Following Tesla’s lead, EV startup Rivian, which turned heads at the LA Auto Show with its prototype electric pickup and SUV, doesn’t plan to use traditional dealerships to sell its vehicles in most areas.
Buyers will order Rivians directly from the company – it’s already accepting pre-orders, secured by refundable $1,000 deposits. Unlike Tesla, however, Rivian does plan to use dealerships for service and support. Rivian founder and CEO R.J. Scaringe says these service centers could be located at other brands’ dealerships or at independent repair shops. He adds that Rivian has already seen a lot of interest from dealers.
The company also plans to set up its own “brand experience centers” where customers can test drive and order cars. Unlike Tesla’s facilities (don’t call them “stores”), Rivian’s establishments won’t be in malls, but neither will they follow the traditional dealership form factor of a showroom surrounded by acres of parking lots.

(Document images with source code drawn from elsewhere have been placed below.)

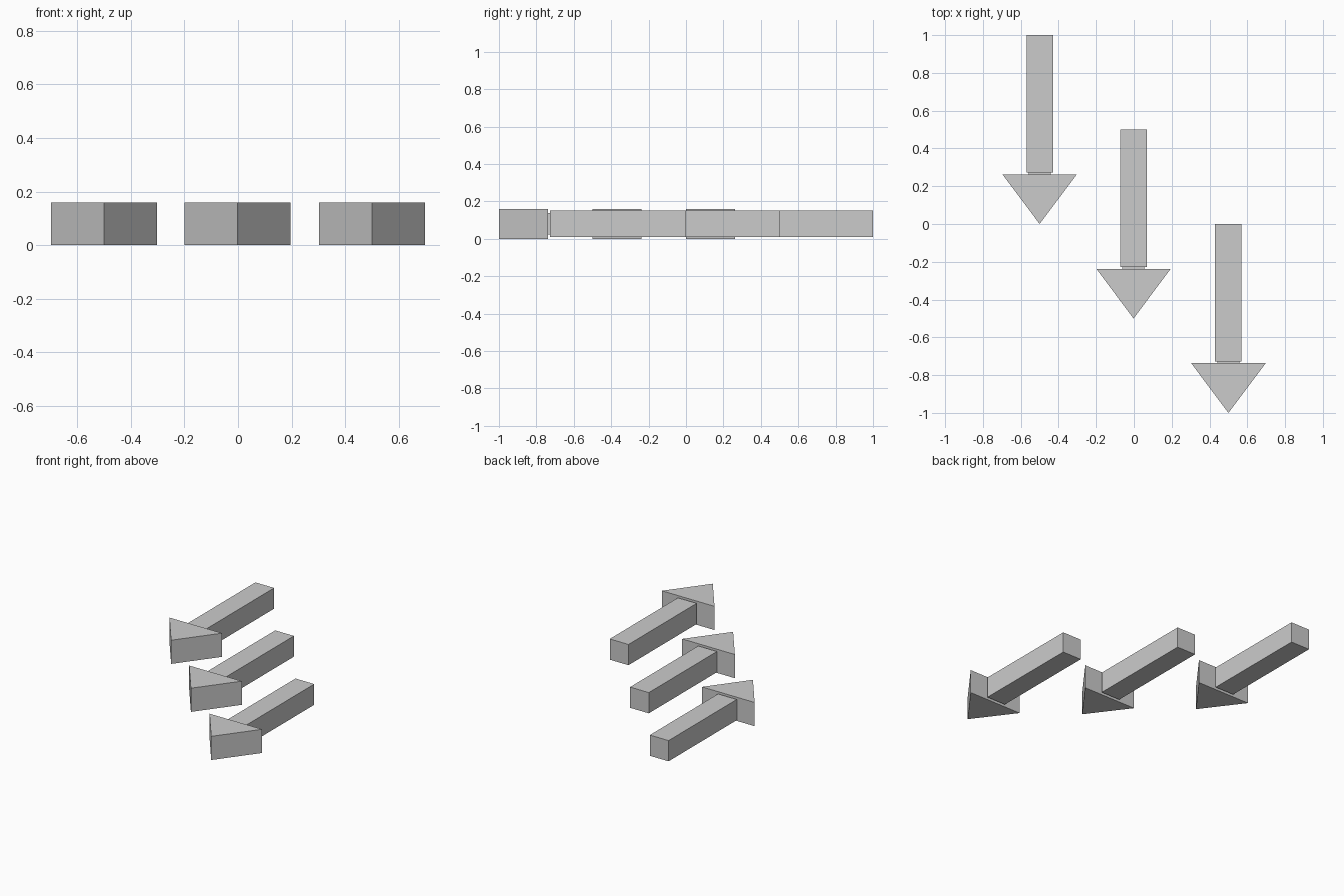
import bpy, bmesh

if "Cube" in bpy.data.objects:
    bpy.data.objects.remove(bpy.data.objects["Cube"])

MID_Z = 0.08


def prism(name, outline, half_height):
    """Extrude a flat outline (x, y) symmetrically about MID_Z."""
    bm = bmesh.new()
    face = bm.faces.new([bm.verts.new((x, y, MID_Z - half_height)) for x, y in outline])
    ext = bmesh.ops.extrude_face_region(bm, geom=[face])
    top = [v for v in ext["geom"] if isinstance(v, bmesh.types.BMVert)]
    bmesh.ops.translate(bm, verts=top, vec=(0, 0, 2 * half_height))
    bmesh.ops.recalc_face_normals(bm, faces=bm.faces)
    mesh = bpy.data.meshes.new(name)
    bm.to_mesh(mesh)
    bm.free()
    obj = bpy.data.objects.new(name, mesh)
    bpy.context.collection.objects.link(obj)
    return obj


def bar(name, half_width, y0, y1, half_height):
    w = half_width
    return prism(name, [(-w, y0), (w, y0), (w, y1), (-w, y1)], half_height)


# Three identical arrows pointing to the front, stepped diagonally
for i, (x, y) in enumerate([(-0.5, 0.0), (-0.002, -0.5), (0.5, -1.0)], 1):
    parts = [
        # Triangular head, tip at the local origin
        prism(f"arrow_head_{i}", [(0, 0), (0.197, 0.263), (-0.197, 0.263)], 0.08),
        # Thin recessed neck between head and shaft
        bar(f"arrow_neck_{i}", 0.058, 0.263, 0.272, 0.058),
        # Square shaft
        bar(f"arrow_shaft_{i}", 0.07, 0.272, 1.0, 0.07),
    ]
    for part in parts:
        part.location = (x, y, 0)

In states where direct sales by automakers are still illegal, such as Michigan and Texas, Rivian may partner with existing dealerships, Scaringe said.
Scaringe pointed out that the internet has empowered consumers with more information about vehicles, has practically put an end to the traditional haggling sales model, and has cut into dealerships’ margins on sales.
“Existing dealers are all recognizing that there are changes happening to their business,” Scaringe told Motor Authority. “There are aspects of what the dealers do that don’t get talked about enough,” namely service and support.